by Lee Farnham
Seed was put out early on Saturday a.m., but Juncos and Goldfinches were already on the deck and deck rail clamoring for breakfast (there’s plenty of old seed there but they like fresh), so more was added and I went inside to start watching, along with Reina, our cat, who watches with me. Suddenly, ALL birds left the deck in a hurry, ditto the feeders at the bottom of the yard, which usually means a hawk is coming (or perhaps a Red Fox)….and then we heard a clunk as one of the departing birds hit a window in the rush.
Since the deck feeders are within ten feet of the house we’ve taken some precautions against birds hitting windows….it’s mostly that we’ve bought decals for the windows which refract light differently, so the bird knows there’s something there ahead of time. This poor Goldfinch was woozy when I found him standing on the deck, but he listed to port instead of being upright. Usually, if the bird has knocked itself out, we pick him up, put him in a small box lined with tissue paper, and close the lid (and take him inside). That way he’ll be in a dark place, away from the outside, and he’ll recover after a while. If he doesn’t, but is still alive, read on.
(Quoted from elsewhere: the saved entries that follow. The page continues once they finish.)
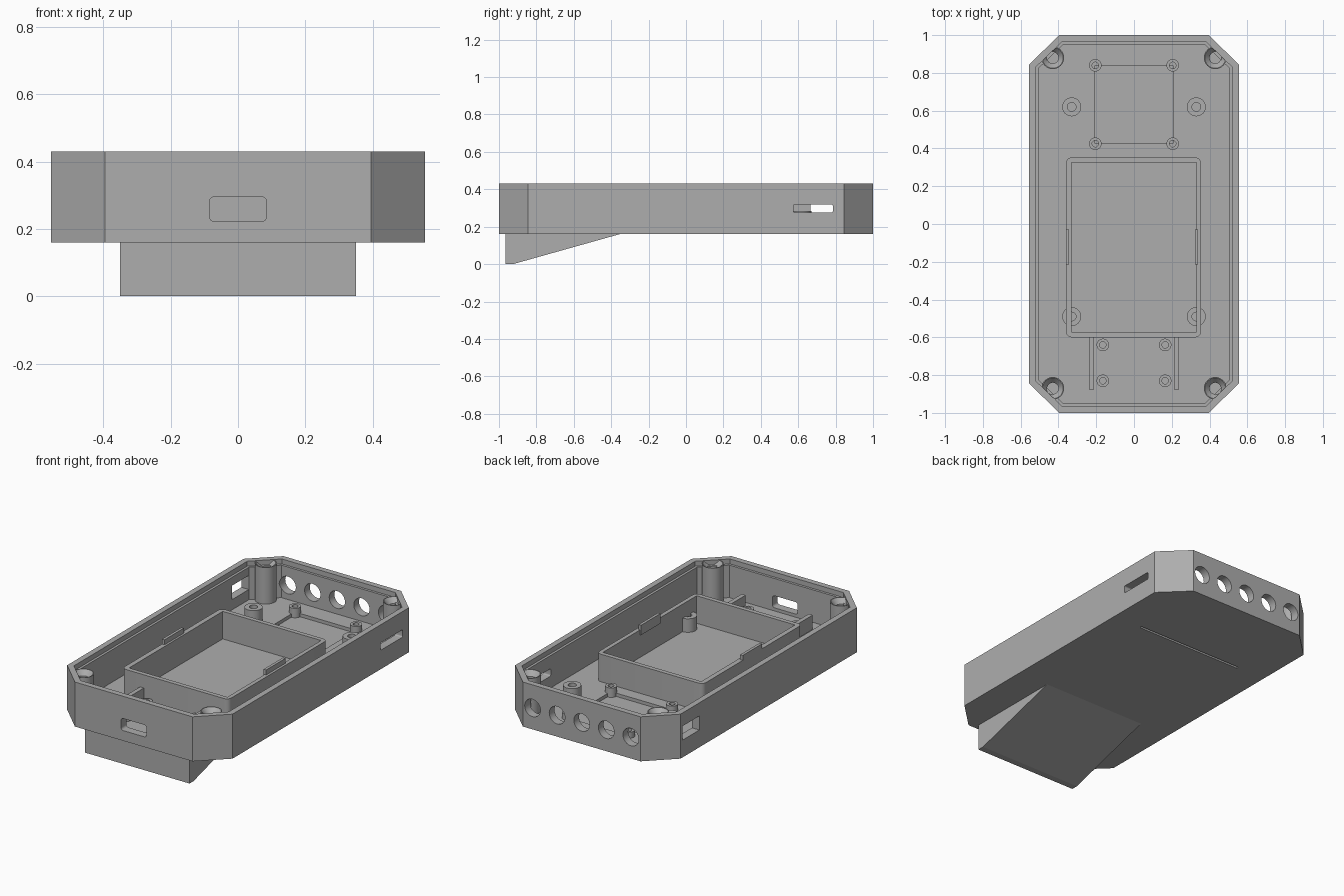
import bpy, bmesh, math
from mathutils import Vector

old = bpy.data.objects.get("Cube")
if old:
    bpy.data.objects.remove(old, do_unlink=True)

grey = bpy.data.materials.new("plain grey")
grey.use_nodes = True
colour = (0.42, 0.42, 0.42, 1)
grey.diffuse_color = colour
grey.node_tree.nodes["Principled BSDF"].inputs["Base Color"].default_value = colour

BASE, FLOOR, RIM = 0.16, 0.203, 0.43


def finish(name, bm):
    bmesh.ops.recalc_face_normals(bm, faces=bm.faces)
    mesh = bpy.data.meshes.new(name)
    bm.to_mesh(mesh)
    bm.free()
    mesh.materials.append(grey)
    ob = bpy.data.objects.new(name, mesh)
    bpy.context.collection.objects.link(ob)
    return ob


def prism(name, outline, lo, hi, axis="z"):
    """Extrude a 2D outline from lo to hi along an axis."""
    place = {"x": lambda u, v, w: (w, u, v),
             "y": lambda u, v, w: (u, w, v),
             "z": lambda u, v, w: (u, v, w)}[axis]
    bm = bmesh.new()
    face = bm.faces.new([bm.verts.new(place(u, v, lo)) for u, v in outline])
    ext = bmesh.ops.extrude_face_region(bm, geom=[face])
    move = Vector(place(0, 0, hi - lo))
    for v in ext["geom"]:
        if isinstance(v, bmesh.types.BMVert):
            v.co += move
    return finish(name, bm)


def rect(u0, u1, v0, v1, r=0.0):
    """Rectangle outline, rounded when r is given."""
    if not r:
        return [(u0, v0), (u1, v0), (u1, v1), (u0, v1)]
    pts = []
    corners = [(u1 - r, v1 - r), (u0 + r, v1 - r), (u0 + r, v0 + r), (u1 - r, v0 + r)]
    for q, (cu, cv) in enumerate(corners):
        for i in range(6):
            a = math.pi / 2 * (q + i / 5)
            pts.append((cu + r * math.cos(a), cv + r * math.sin(a)))
    return pts


def circle(u, v, r, n=32):
    return [(u + r * math.cos(2 * math.pi * i / n), v + r * math.sin(2 * math.pi * i / n))
            for i in range(n)]


def octagon(inset):
    """Chamfered rectangle, inset evenly on all sides."""
    x, y = 0.555 - inset, 1 - inset
    cx, cy = 0.395 - inset * 0.41, 0.845 - inset * 0.41
    return [(cx, y), (-cx, y), (-x, cy), (-x, -cy),
            (-cx, -y), (cx, -y), (x, -cy), (x, cy)]


def lathe(name, profile, x, y):
    """Revolve an (r, z) profile about a vertical axis at x, y."""
    bm = bmesh.new()
    vs = [bm.verts.new((r, 0, z)) for r, z in profile]
    es = [bm.edges.new(pair) for pair in zip(vs, vs[1:])]
    bmesh.ops.spin(bm, geom=vs + es, cent=(0, 0, 0), axis=(0, 0, 1),
                   angle=2 * math.pi, steps=32, use_merge=True)
    bmesh.ops.remove_doubles(bm, verts=bm.verts, dist=1e-5)
    bmesh.ops.translate(bm, verts=bm.verts, vec=(x, y, 0))
    ob = finish(name, bm)
    smooth(ob)
    return ob


def smooth(ob):
    bpy.ops.object.select_all(action="DESELECT")
    ob.select_set(True)
    bpy.context.view_layer.objects.active = ob
    bpy.ops.object.shade_smooth_by_angle(angle=math.radians(30))


def cut(ob, cutters):
    """Subtract the cutters, bake the result and remove them."""
    for c in cutters:
        m = ob.modifiers.new(c.name, "BOOLEAN")
        m.operation, m.solver, m.object = "DIFFERENCE", "EXACT", c
    bpy.context.view_layer.update()
    baked = bpy.data.meshes.new_from_object(
        ob.evaluated_get(bpy.context.evaluated_depsgraph_get()))
    ob.modifiers.clear()
    ob.data = baked
    for c in cutters:
        bpy.data.objects.remove(c, do_unlink=True)


# Case shell: cavity, rim step, ports, vent holes and floor recesses
shell = prism("case_shell", octagon(0), BASE, RIM)
cutters = [
    prism("cavity", octagon(0.05), FLOOR, 0.6),
    prism("rim_step", octagon(0.035), RIM - 0.03, 0.6),
    prism("front_port", rect(-0.085, 0.085, 0.222, 0.295, 0.015), -1.1, -0.9, "y"),
    prism("left_port", rect(0.575, 0.785, 0.275, 0.32, 0.008), 0.46, 0.6, "x"),
    prism("right_port", rect(0.665, 0.825, 0.265, 0.35), -0.6, -0.46, "x"),
    prism("floor_recess", rect(-0.207, 0.207, 0.425, 0.84), FLOOR - 0.02, 0.25),
    prism("underside_groove", rect(-0.36, 0.36, 0.483, 0.497), 0.1, BASE + 0.012),
]
cutters += [prism("vent", circle(i * 0.165, 0.29, 0.053), 0.9, 1.1, "y")
            for i in range(-2, 3)]
cut(shell, cutters)
smooth(shell)

# Sloping foot under the front
prism("wedge_foot", [(-0.965, 0), (-0.925, 0), (-0.355, BASE), (-0.355, BASE + 0.01),
                     (-0.965, BASE + 0.01)], -0.35, 0.35, "x")

# Battery tray walls with two raised tabs
tray = prism("tray_wall", rect(-0.36, 0.355, -0.6, 0.352, 0.03), FLOOR - 0.01, 0.37)
cut(tray, [prism("tray_hollow", rect(-0.33, 0.33, -0.573, 0.325), 0.1, 0.6)])
smooth(tray)
prism("right_tab", rect(-0.36, -0.343, -0.215, -0.03), 0.34, 0.4)
prism("left_tab", rect(0.323, 0.34, -0.215, -0.03), 0.34, 0.4)


def standoff(name, x, y, r, hole, top, bottom=FLOOR - 0.02):
    lathe(name, [(r, bottom), (r, top), (hole, top), (hole, bottom)], x, y)


for side, s in (("left", 1), ("right", -1)):
    # Corner screw posts with countersunk holes
    for end, y in (("back", 0.88), ("front", -0.87)):
        lathe(f"{end}_{side}_screw_post",
              [(0.06, FLOOR - 0.01), (0.06, 0.425), (0.055, 0.425), (0.03, 0.395),
               (0.03, 0.24), (0, 0.24)], s * 0.43, y)
    # Board standoffs
    for y in (0.62, -0.49):
        standoff(f"{side}_large_standoff", s * 0.33, y, 0.05, 0.023, 0.285)
    for y in (0.84, 0.425):
        standoff(f"{side}_back_standoff", s * 0.205, y, 0.033, 0.017, 0.24)
    for y in (-0.64, -0.83):
        standoff(f"{side}_front_standoff", s * 0.165, y, 0.033, 0.017, 0.24)
    # Guide ribs beside the front port
    x = s * 0.225
    prism(f"{side}_guide_rib", rect(x - 0.013, x + 0.013, -0.875, -0.59), FLOOR - 0.01, 0.29)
I thought of doing that with this Goldfinch, but decided not to because he was almost upright. Instead I left him alone for ten minutes with the hope that he’d recover and be on his way. However, one of the overfed squirrels needed a drink, and his abrupt visit to the deck spooked the Goldfinch, who tried to fly off but hit another window in the process! Now he was down on his side, though still conscious, so I gave him another ten minutes….and during that time there was another scare and he flew straight off the deck and into the Dogwood tree nearby! It looked as if he had recovered well, and that all he needed was some quiet time.
So we didn’t have to make a trip to the Mercer County Wildlife Center on the east side of Route 29 in Titusville, south of Lambertville, but they’re there if you need them, and they will take birds that knock themselves out on windows near feeders. It’s supported, in large part, by donations, so we’re happy to contribute annually to their continuing welfare, because we’ve taken birds and squirrels to them over the years. They are very conscientious about following up with every patient they get; you’ll get a note when one of their “guests” have been released back into the wild. While they are run by Mercer County, Wildlife Center Friends partners with them, and is a non-profit 501(c)3 organization.
Check out the Mercer County Wildlife Center. They’re at 1748 River. Rd., Titusville, NJ 08560. Phone: 609-303-0552. Hours are 9 am – 4pm seven days a week. They take all types of injured, ill and displaced native wildlife, provide them with medical treatment and a temporary refuge before releasing them back into an appropriate wildlife habitat.